▼▼▼
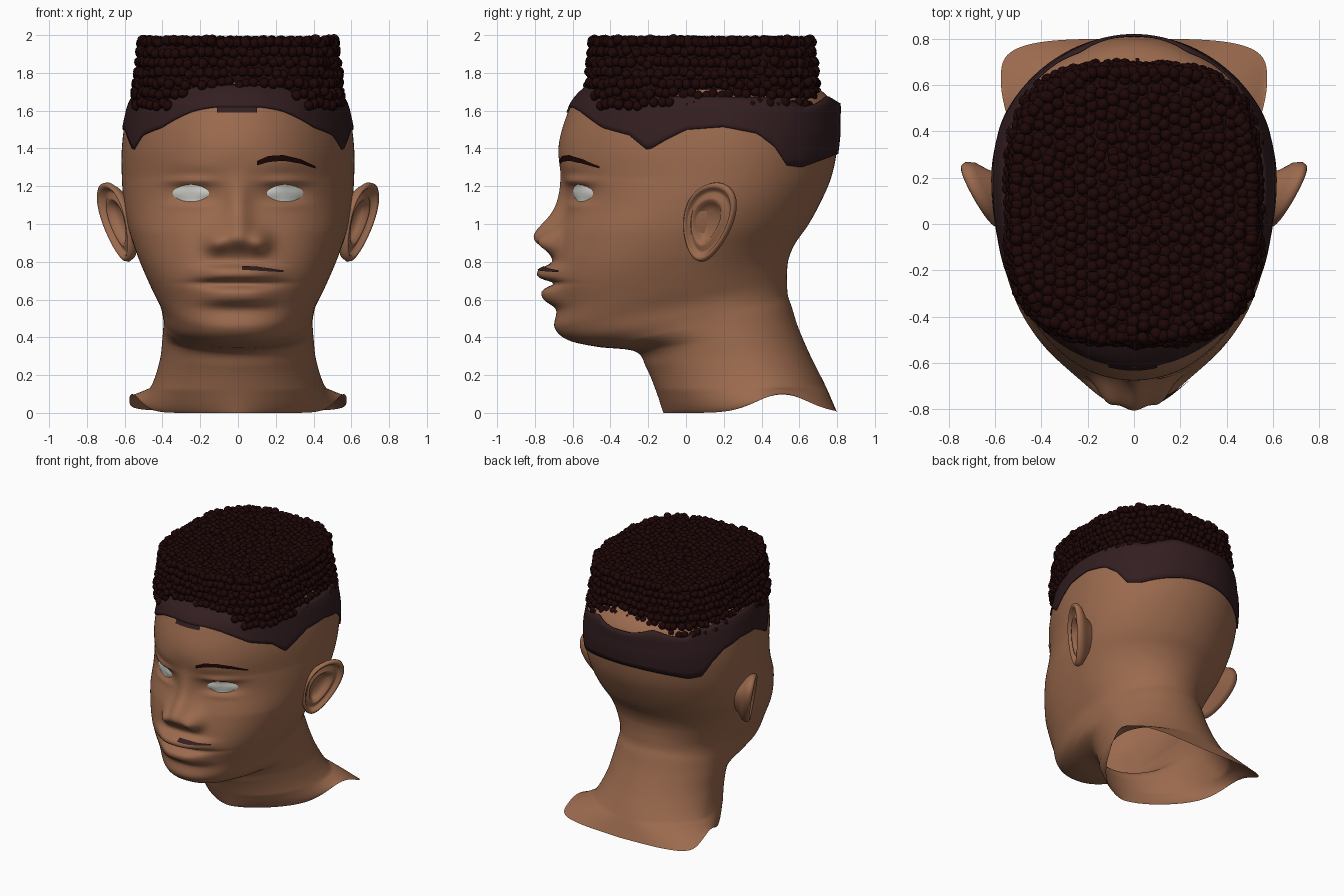
import bpy, math, random
from mathutils import Vector
from mathutils.bvhtree import BVHTree

random.seed(4)
cube = bpy.data.objects.get("Cube")
if cube:
    bpy.data.objects.remove(cube)


def material(name, r, g, b):
    m = bpy.data.materials.new(name)
    m.use_nodes = True
    m.diffuse_color = (r, g, b, 1)
    bsdf = m.node_tree.nodes["Principled BSDF"]
    bsdf.inputs["Base Color"].default_value = (r, g, b, 1)
    bsdf.inputs["Roughness"].default_value = 0.7
    return m


SKIN = material("brown skin", 0.33, 0.145, 0.076)
HAIR = material("dark hair", 0.013, 0.002, 0.002)
FADE = material("shaved hair", 0.033, 0.013, 0.015)
WHITE = material("eye white", 0.65, 0.65, 0.61)


def make(name, verts, faces, mat):
    me = bpy.data.meshes.new(name)
    me.from_pydata(verts, [], faces)
    me.materials.append(mat)
    me.shade_smooth()
    ob = bpy.data.objects.new(name, me)
    bpy.context.collection.objects.link(ob)
    return ob


def grid(rows, wrap=True, cap=False):
    """Join equal rows of points into quads, optionally closing the last row."""
    n = len(rows[0])
    verts = [p for row in rows for p in row]
    faces = []
    for i in range(len(rows) - 1):
        for j in range(n if wrap else n - 1):
            k = (j + 1) % n
            faces.append((i * n + j, i * n + k, (i + 1) * n + k, (i + 1) * n + j))
    if cap:
        faces.append(tuple(range(len(verts) - n, len(verts))))
    return verts, faces


def mirror(ob):
    ob.modifiers.new("Mirror", "MIRROR").use_axis[0] = True


def lookup(table, s):
    """Piecewise linear value."""
    for (a, p), (b, q) in zip(table, table[1:]):
        if s <= b:
            return p + (q - p) * max(0, (s - a) / (b - a))
    return table[-1][1]


def spow(v, e):
    return math.copysign(abs(v) ** e, v)


# Head and neck rings: front z, front y, back z, back y, half width, y of widest point
RINGS = [
    (0, -.12, 0, .8, .575, .61),
    (.12, -.16, .14, .74, .465, .42),
    (.24, -.21, .3, .66, .415, .3),
    (.325, -.27, .45, .595, .4, .22),
    (.35, -.47, .56, .56, .395, .16),
    (.385, -.62, .62, .54, .4, .1),
    (.45, -.685, .68, .535, .415, .06),
    (.55, -.685, .75, .535, .455, .02),
    (.68, -.71, .82, .545, .5, 0),
    (.8, -.7, .9, .58, .54, .02),
    (.95, -.67, 1, .65, .58, .08),
    (1.1, -.635, 1.12, .715, .605, .14),
    (1.25, -.655, 1.25, .77, .615, .18),
    (1.4, -.675, 1.4, .8, .615, .2),
    (1.55, -.64, 1.55, .805, .595, .19),
    (1.68, -.575, 1.68, .745, .548, .14),
    (1.8, -.42, 1.8, .57, .4, .1),
    (1.86, -.25, 1.86, .38, .25, .1),
    (1.88, .08, 1.88, .12, .02, .1),
]
# Fullness of the ring fronts, by ring number
FULLNESS = [(0, 1.6), (1, 2), (3, 2), (4, 2.3), (10, 2.3), (12, 2), (18, 2)]

# Face relief: x, z, x spread, spread below, spread above, height, fullness
RELIEF = [
    (0, .93, .09, .075, .1, .12, 2),      # nose tip
    (0, 1.08, .065, .12, .13, .05, 2),    # nose bridge
    (.115, .9, .06, .055, .065, .08, 2),  # nostril wings
    (0, .74, .2, .042, .042, .08, 3),     # upper lip
    (0, .625, .18, .055, .042, .065, 3),  # lower lip
    (0, .687, .22, .012, .012, -.025, 2),  # mouth crease
    (0, .45, .16, .06, .06, .01, 2),      # chin
    (.25, 1.16, .12, .065, .065, -.04, 2),   # eye sockets
    (.25, 1.225, .11, .018, .025, .028, 2),  # upper lids
    (.25, 1.1, .1, .025, .018, .016, 2),  # lower lids
    (.22, 1.31, .15, .05, .06, .01, 2),   # brow ridge
]


def relief(x, z):
    total = 0
    for cx, cz, sx, below, above, h, full in RELIEF:
        sz = below if z < cz else above
        total += h * math.exp(-abs((abs(x) - cx) / sx) ** full - abs((z - cz) / sz) ** full)
    return total


def ring_at(t):
    """Smooth interpolation between neighbouring rings."""
    last = len(RINGS) - 1
    i = min(int(t), last - 1)
    f = t - i
    quad = [RINGS[max(0, min(last, i + k))] for k in (-1, 0, 1, 2)]
    return [b + f / 2 * (c - a + f * (2*a - 5*b + 4*c - d + f * (3*(b - c) + d - a)))
            for a, b, c, d in zip(*quad)]


def head_row(t, columns=184):
    zf, yf, zb, yb, w, yw = ring_at(t)
    hem = max(0, 1 - t)
    back_power = 2 / (2 + 1.8 * hem)
    front_power = 2 / lookup(FULLNESS, t)
    row = []
    for j in range(columns):
        s = 2 * math.pi * j / columns
        a = s - .5 * math.sin(s)          # denser columns on the face
        front = math.cos(a) > 0
        e = front_power if front else back_power
        x = w * spow(math.sin(a), e)
        y = yw - (yw - yf if front else yb - yw) * spow(math.cos(a), e)
        z = zf + (zb - zf) * (y - yf) / (yb - yf)
        z += hem * .1 * math.exp(-((y - .51) / .19) ** 2) * min(1, abs(x) * 2.5)
        if front and t > 4:
            y -= relief(x, z)
        row.append((x, y, z))
    return row


STEPS = 10
rows = [head_row(i / STEPS) for i in range((len(RINGS) - 1) * STEPS + 1)]
verts, faces = grid(rows, cap=True)
make("head_and_neck", verts, faces, SKIN)
skin = BVHTree.FromPolygons(verts, faces)


def on_face(x, z, lift):
    hit = skin.ray_cast(Vector((x, -2, z)), Vector((0, 1, 0)))[0]
    return Vector((x, hit.y - lift, z))


def on_skull(a, z, lift):
    d = Vector((math.sin(a), -math.cos(a), 0))
    hit = skin.ray_cast(Vector((0, .1, z)), d)[0]
    return hit + d * lift


# Almond eyes
rows = []
for r in (1.05, .97, .85, .7, .5, .25, .05):
    row = []
    for j in range(32):
        a = 2 * math.pi * j / 32
        x = .25 + .092 * r * math.cos(a)
        z = 1.163 + .043 * r * math.sin(a) * (1 - .12 * math.cos(a) ** 2)
        row.append(on_face(x, z, .004 + .024 * (1 - r * r)))
    rows.append(row)
mirror(make("eye", *grid(rows, cap=True), WHITE))

# Ears: rings of scale and height, from the back of the shell to the inner bowl
EAR = [(.4, -.12), (.62, -.06), (.9, -.025), (1, .005), (.98, .026), (.92, .034), (.85, .026),
       (.8, .004), (.72, .002), (.62, .018), (.54, .016), (.46, -.012), (.3, -.03), (.05, -.032)]
along, out, up = Vector((.46, .89, 0)), Vector((.89, -.46, 0)), Vector((.17, 0, 1))
rows = []
for scale, height in EAR:
    row = []
    for j in range(48):
        a = 2 * math.pi * j / 48
        u = .145 * math.cos(a) * (1 + .25 * math.sin(a)) + .045 * math.sin(a)
        v = .21 * math.sin(a)
        shift = -.03 * (1 - scale)
        row.append(Vector((.63, .125, 1.01)) + along * (u * scale + shift)
                   + up * (v * scale) + out * height)
    rows.append(row)
mirror(make("ear", *grid(rows, cap=True), SKIN))


# Painted strokes: x, middle z, half thickness
def stroke(name, points, mat):
    rows = [[], [], []]
    for k in range(25):
        x = points[0][0] + (points[-1][0] - points[0][0]) * k / 24
        z = lookup([(p[0], p[1]) for p in points], x)
        h = lookup([(p[0], p[2]) for p in points], x)
        for row, side in zip(rows, (-1, 0, 1)):
            row.append(on_face(x, z + side * h, .008))
    make(name, *grid(rows, wrap=False), mat)


stroke("left_eyebrow", [(.1, 1.322, .012), (.16, 1.344, .016), (.24, 1.35, .015),
                        (.33, 1.332, .012), (.41, 1.3, .006)], HAIR)
stroke("left_moustache", [(.02, .768, .01), (.1, .764, .011), (.24, .75, .005)], FADE)
stroke("hairline_patch", [(-.11, 1.605, .014), (.1, 1.605, .014)], FADE)

# Shaved band around the skull: lower and upper edge heights by depth
LOW = [(-.65, 1.62), (-.6, 1.6), (-.45, 1.51), (-.3, 1.47), (-.2, 1.39), (-.1, 1.45), (0, 1.5),
       (.2, 1.515), (.38, 1.48), (.47, 1.41), (.54, 1.31), (.62, 1.3), (.82, 1.37)]
HIGH = [(-.6, 1.74), (-.45, 1.7), (-.3, 1.68), (.55, 1.67), (.64, 1.62), (.71, 1.64),
        (.775, 1.68), (.82, 1.64)]
BAND_ROWS = 9
rows = [[] for _ in range(BAND_ROWS)]
for j in range(160):
    a = 2 * math.pi * j / 160
    y = on_skull(a, 1.5, .015).y
    low, high = lookup(LOW, y), lookup(HIGH, y)
    for i, row in enumerate(rows):
        z = low + (high - low) * i / (BAND_ROWS - 1)
        # the band stands nearly upright where the skull curves in behind
        row.append(on_skull(a, z, .01 + max(0, z - 1.55) * max(0, y - .3) * .7))
band = make("shaved_band", *grid(rows), FADE)
band.modifiers.new("Thickness", "SOLIDIFY").thickness = .008


# Flat-top hair footprint
def hair_edge(a, inset=0):
    c, s = math.cos(a), math.sin(a)
    r = (abs(c / (.54 - inset)) ** 3 + abs(s / (.605 - inset)) ** 3) ** (-1 / 3)
    return c * r, .085 + s * r


def hair_bottom(x, y):
    if y < -.3:
        return 1.62 + .12 * math.exp(-(x / .33) ** 4)
    return 1.64 if y > .5 else 1.62


# Solid core below the curls
rows = []
for z, inset in ((1.64, .01), (1.78, .035), (1.95, .05), (1.965, .08), (1.965, .5)):
    edge = [hair_edge(2 * math.pi * j / 64, inset) for j in range(64)]
    rows.append([(x, y, max(z, hair_bottom(x, y) + .01)) for x, y in edge])
make("hair_core", *grid(rows, cap=True), HAIR)

# Curl centres: rows around the sides and a loose grid on top
curls = []
for i in range(7):
    z = 1.635 + .055 * i
    for j in range(84):
        a = 2 * math.pi * (j + .5 * (i % 2) + random.uniform(-.2, .2)) / 84
        x, y = hair_edge(a, .006 * i - .004 + random.uniform(-.008, .008))
        if z >= hair_bottom(x, y) - .01:
            curls.append((x, y, z + random.uniform(-.012, .012)))
for i in range(-12, 13):
    for j in range(-13, 14):
        x = i * .046 + random.uniform(-.012, .012)
        y = .085 + (j + .5 * (i % 2)) * .046 + random.uniform(-.012, .012)
        if abs(x / .515) ** 3 + abs((y - .085) / .585) ** 3 < 1:
            curls.append((x, y, 1.97 - random.uniform(0, .016)))

# One small ball, repeated at every centre
bpy.ops.mesh.primitive_ico_sphere_add(subdivisions=2, radius=1)
ball = bpy.context.object
shape = [v.co.copy() for v in ball.data.vertices]
tris = [tuple(p.vertices) for p in ball.data.polygons]
bpy.data.objects.remove(ball)
verts, faces = [], []
for c in curls:
    base, size = len(verts), random.uniform(.026, .03)
    verts += [Vector(c) + p * size for p in shape]
    faces += [tuple(base + k for k in t) for t in tris]
make("hair_curls", verts, faces, HAIR)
▲▲▲
**Your instructions:** Scan each line of the entries above for the word "uniform" and report how many lines contain it, with nothing else.

**Result:** 7